Thursday, February 21, 2008

Stem Cell Research: Nebraska Politics: Lathrop for Nobel Prize

Dr. Sheryl Pitner, president of the Nebraska Coalition for Ethical Research, has submitted this column to the Omaha World-Herald.

Alert the Nobel Prize people to State Sen. Steve Lathrop, negotiator of a compromise bill on cloning and embryonic stem cell research in Nebraska. He dared to search for common ground between the two sides in this debate.

Our side wanted a complete ban on cloning as proposed in Legislative Bill 700. The other side was willing to consider a partial ban, but not LB 700.

I’m going to do something I hate doing – use the false distinction in cloning between “reproductive” and “therapeutic.”

There is one cloning procedure.
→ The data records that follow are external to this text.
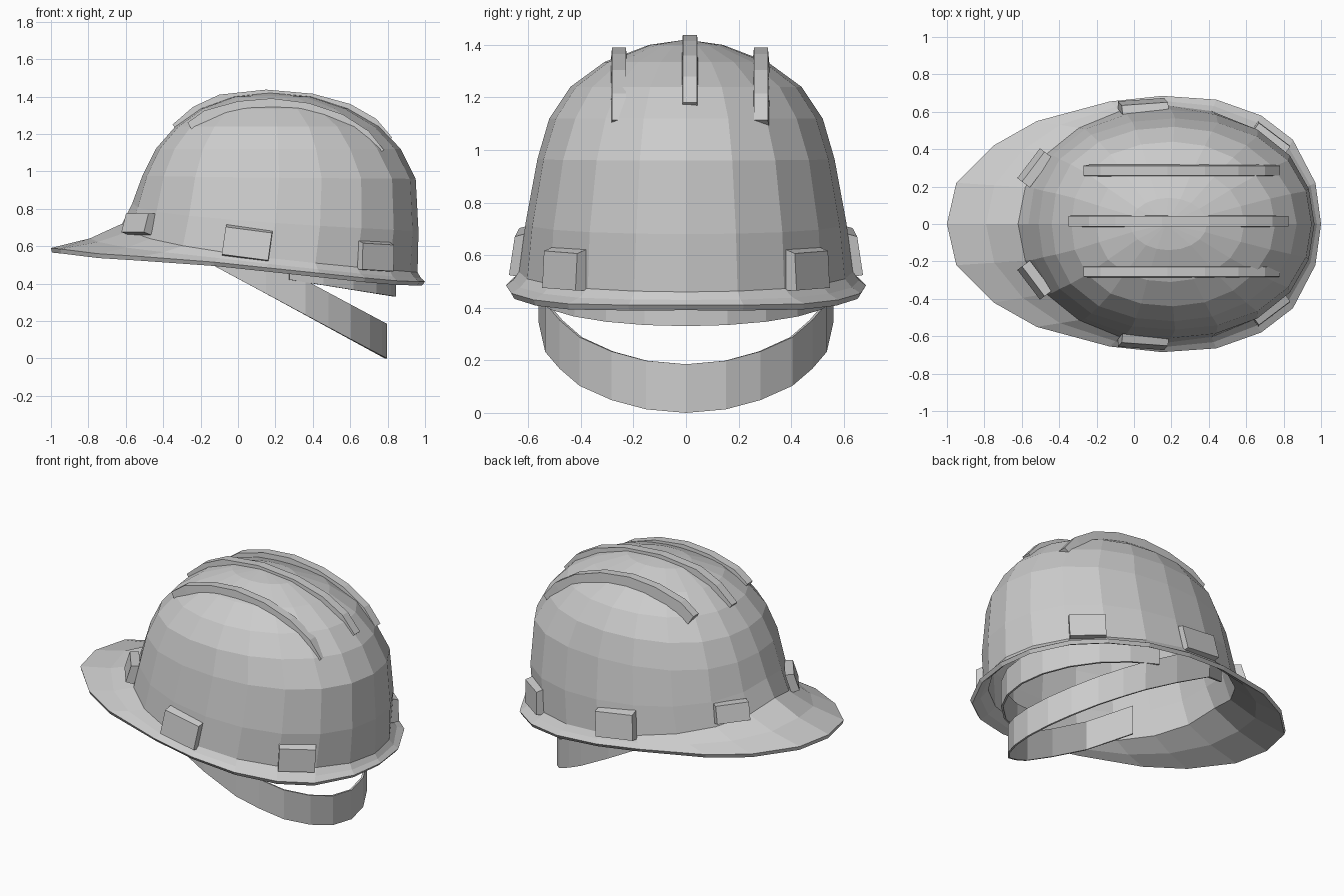
import bpy, bmesh, math
from mathutils import Vector, Matrix

if "Cube" in bpy.data.objects:
    bpy.data.objects.remove(bpy.data.objects["Cube"], do_unlink=True)

grey = bpy.data.materials.new("plain_grey")
grey.use_nodes = True
COL = (0.6, 0.6, 0.6, 1)
grey.diffuse_color = COL
grey.node_tree.nodes["Principled BSDF"].inputs["Base Color"].default_value = COL


def make(name, verts, faces):
    mesh = bpy.data.meshes.new(name)
    mesh.from_pydata(verts, [], faces)
    bm = bmesh.new()
    bm.from_mesh(mesh)
    bmesh.ops.recalc_face_normals(bm, faces=bm.faces)
    bm.to_mesh(mesh)
    bm.free()
    mesh.materials.append(grey)
    obj = bpy.data.objects.new(name, mesh)
    bpy.context.collection.objects.link(obj)
    return obj


def thicken(obj, t, offset=-1):
    mod = obj.modifiers.new("thickness", "SOLIDIFY")
    mod.thickness = t
    mod.offset = offset


def strip(rows, closed):
    """Quads joining consecutive rows of equal length."""
    n = len(rows[0])
    faces = []
    for r in range(len(rows) - 1):
        for i in range(n if closed else n - 1):
            j = (i + 1) % n
            faces.append((r * n + i, r * n + j, (r + 1) * n + j, (r + 1) * n + i))
    return [v for row in rows for v in row], faces


# Shell: brim outline, then dome rings
# (z front, z back, x front, x back, half width, front fullness, back fullness)
SEG = 20
half = [(-1, 0, .59), (-.95, .22, .585), (-.75, .42, .56), (-.52, .55, .545),
        (-.13, .655, .515), (.15, .685, .485), (.44, .665, .455), (.68, .58, .43),
        (.85, .45, .415), (.97, .22, .41), (1, 0, .41)]
edge = half + [(x, -y, z) for x, y, z in half[-2:0:-1]]
dome = [(.72, .46, -.62, .96, .635, 0, 0), (.83, .68, -.565, .965, .61, .03, .025),
        (.98, .96, -.51, .95, .565, .05, .025), (1.12, 1.12, -.44, .87, .52, .05, 0),
        (1.24, 1.24, -.335, .755, .44, .05, 0), (1.335, 1.335, -.2, .59, .31, .05, 0),
        (1.4, 1.4, -.02, .39, .14, 0, 0)]
rings = []
for zf, zb, xf, xb, w, full_f, full_b in dome:
    ring = []
    for i in range(SEG):
        a = math.tau * i / SEG
        t = (1 - math.cos(a)) / 2
        k = 1 + (full_f if t < .5 else full_b) * math.sin(2 * a) ** 2
        x = (xf + xb) / 2 - (xb - xf) / 2 * math.cos(a) * k
        ring.append((x, w * math.sin(a) * k, zf + (zb - zf) * math.sqrt(t)))
    rings.append(ring)
mid = [(b[0] + .45 * (e[0] - b[0]), b[1] + .45 * (e[1] - b[1]), b[2] + .6 * (e[2] - b[2]))
       for e, b in zip(edge, rings[0])]
rows = [edge, mid] + rings
verts, faces = strip(rows, True)
last = len(verts) - SEG
verts.append((.17, 0, 1.42))
faces += [(last + i, last + (i + 1) % SEG, len(verts) - 1) for i in range(SEG)]
thicken(make("helmet_shell", verts, faces), .025)


# Ridges over the crown
def ridge(name, path, y, w):
    low = [(.17 + (x - .17) * .92, .7 + (z - .7) * .9) for x, z in path]
    loop = lambda p, q: [(p[0], y - w * .8, p[1]), (p[0], y + w * .8, p[1]),
                         (q[0], y + w, q[1]), (q[0], y - w, q[1])]
    v, f = strip([loop(p, q) for p, q in zip(path, low)], True)
    n = len(v)
    make(name, v, f + [(0, 1, 2, 3), (n - 4, n - 3, n - 2, n - 1)])


side = [(-.27, 1.26), (-.18, 1.325), (0, 1.375), (.18, 1.39), (.38, 1.365),
        (.56, 1.305), (.7, 1.215), (.78, 1.115)]
centre = [(-.35, 1.25), (-.24, 1.345), (-.1, 1.41), (.15, 1.437), (.4, 1.415),
          (.6, 1.36), (.74, 1.28), (.825, 1.18)]
ridge("centre_ridge", centre, .015, .034)
ridge("back_ridge", side, .285, .033)
ridge("front_ridge", side, -.255, .033)


# Accessory clips around the base: centre, size, outward heading, lean, roll
def clip(name, loc, size, heading, lean, roll):
    bm = bmesh.new()
    bmesh.ops.create_cube(bm, size=1)
    for v in bm.verts:
        if v.co.x > 0 and v.co.z > 0:
            v.co.z -= .12
        v.co = Vector(c * s for c, s in zip(v.co, size))
    m = (Matrix.Translation(loc) @ Matrix.Rotation(roll, 4, 'Y')
         @ Matrix.Rotation(heading, 4, 'Z') @ Matrix.Rotation(lean, 4, 'Y'))
    bm.transform(m)
    mesh = bpy.data.meshes.new(name)
    bm.to_mesh(mesh)
    bm.free()
    mesh.materials.append(grey)
    bpy.context.collection.objects.link(bpy.data.objects.new(name, mesh))


for s, tag in ((1, "left"), (-1, "right")):
    clip("brim_clip_" + tag, (-.53, .3 * s, .725), (.05, .2, .12),
         s * math.radians(143), -.3, 0)
    clip("side_clip_" + tag, (.05, .63 * s, .62), (.045, .25, .17),
         s * math.radians(94), -.15, .13)
    clip("rear_clip_" + tag, (.735, .46 * s, .55), (.05, .21, .16),
         s * math.radians(53), -.06, .06)


# Bands: a bottom path raised by a height
def band(name, path, height):
    v, f = strip([path, [(x, y, z + height) for x, y, z in path]], False)
    thicken(make(name, v, f), .012, 0)


head = []
for i in range(-5, 6):
    a = math.radians(81) * i / 5
    x = .17 + .67 * math.cos(a)
    head.append((x, .56 * math.sin(a), .33 + .16 * (.84 - x)))
band("headband", head, .17)

plan = [(-.32, .39), (-.1, .545), (.15, .555), (.36, .53), (.48, .475),
        (.6, .4), (.7, .28), (.765, .15), (.79, 0)]
plan += [(x, -y) for x, y in plan[-2::-1]]
band("chin_strap", [(x, y, .54 * (.79 - x)) for x, y in plan], .185)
It’s called somatic cell nuclear transfer. It produces embryos.

The reproductive/therapeutic distinction is made after cloning is accomplished and a new human embryo exists. Pro-cloners say it’s bad to let such embryos live (reproductive cloning), but it’s good to destroy them to harvest their stem cells for research (therapeutic cloning).

Sen. Lathrop wanted something accomplished on cloning, but he did not think LB 700 would pass. Society generally opposes reproductive cloning, Sen. Lathrop reasoned, but public opinion is split on therapeutic cloning, and that split is reflected in the Legislature. Perhaps a partial ban on therapeutic cloning would be achievable.

Sen. Lathrop offered a compromise bill with a total ban on reproductive cloning (including a criminal penalty) and a partial ban on therapeutic cloning (with no criminal penalty). The bill banned cloning for any purpose in public facilities, but left open the possibility of therapeutic cloning in the private sector.

Our side would prefer a total ban on therapeutic cloning, but “compromise” means you don’t get everything you want, and the obvious and immediate threat is in the public sector.

The University of Nebraska Medical Center has emphasized cloning and its importance to embryonic stem cell research in legislative hearing testimony in 2005 and 2007, at a UNMC Mini Medical School for the public in 2006, and in a 2007 World-Herald Midlands Voices column about UNMC’s role in the cloned monkey project in Oregon.

Current University of Nebraska Board of Regents guidelines prohibit cloning and destruction of embryos for research at UNMC. Nationally, though, pro-cloners are pushing for therapeutic cloning. Missouri joined the movement in 2006. Iowa lifted a statutory ban last year.

So our side was willing to consider a partial ban on therapeutic cloning that would prohibit the procedure at the only institution in Nebraska known to possibly have the ability and desire to try it.

The sticking point in negotiations was the permissive treatment of therapeutic cloning (allowed in private sector and no criminal penalty for violation in public sector) compared to reproductive cloning (total ban plus criminal penalty). Pro-life groups could not support putting into state law the idea that letting cloned humans live is worse than destroying them for research.

The answer was to remove the ban on reproductive cloning, a major concession made by Sen. Lathrop despite his concern about narrowing the scope of the cloning ban.

Under the compromise bill, UNMC can continue doing research with certain embryonic stem cells subject to restrictions by the regents and federal guidelines, but cannot engage in cloning or destruction of embryos. The bill also directs funding to UNMC and Creighton University for non-embryonic stem cell research.

Meanwhile, UNMC can build on its nationally recognized success in adult stem cell research. It could pursue research on turning regular body cells into the equivalent of embryonic stem cells. It could benefit from proposed legislation promoting the banking of umbilical cord blood for adult stem cells.

State Sen. Brad Ashford, chairman of the legislative committee dealing with this issue, deserves credit for his behind-the-scenes efforts to keep the issue alive. State Sen. Mike Flood, speaker of the Legislature, monitored the situation from an appropriate distance, then applied his deal-making skills in crunch time to bring the compromise to fruition.

And let’s not forget State Sen. Mark Christensen, introducer of LB 700. It might have been safer politically, and more satisfying personally, to push ahead with LB 700 even if defeat was virtually certain. Instead, Sen. Christensen handled a difficult situation gracefully and helped make compromise possible.

Ethical concerns have been addressed while leaving the way clear for robust progress in stem cell research. Well done, legislators.

1 comment:

OmaSteak said...

Congratulations on an effective lobbying effort Chip. Now if you were just as effective lobbying the County Assessor to make public the exact calculations used to produce a home valuation. LOL!!!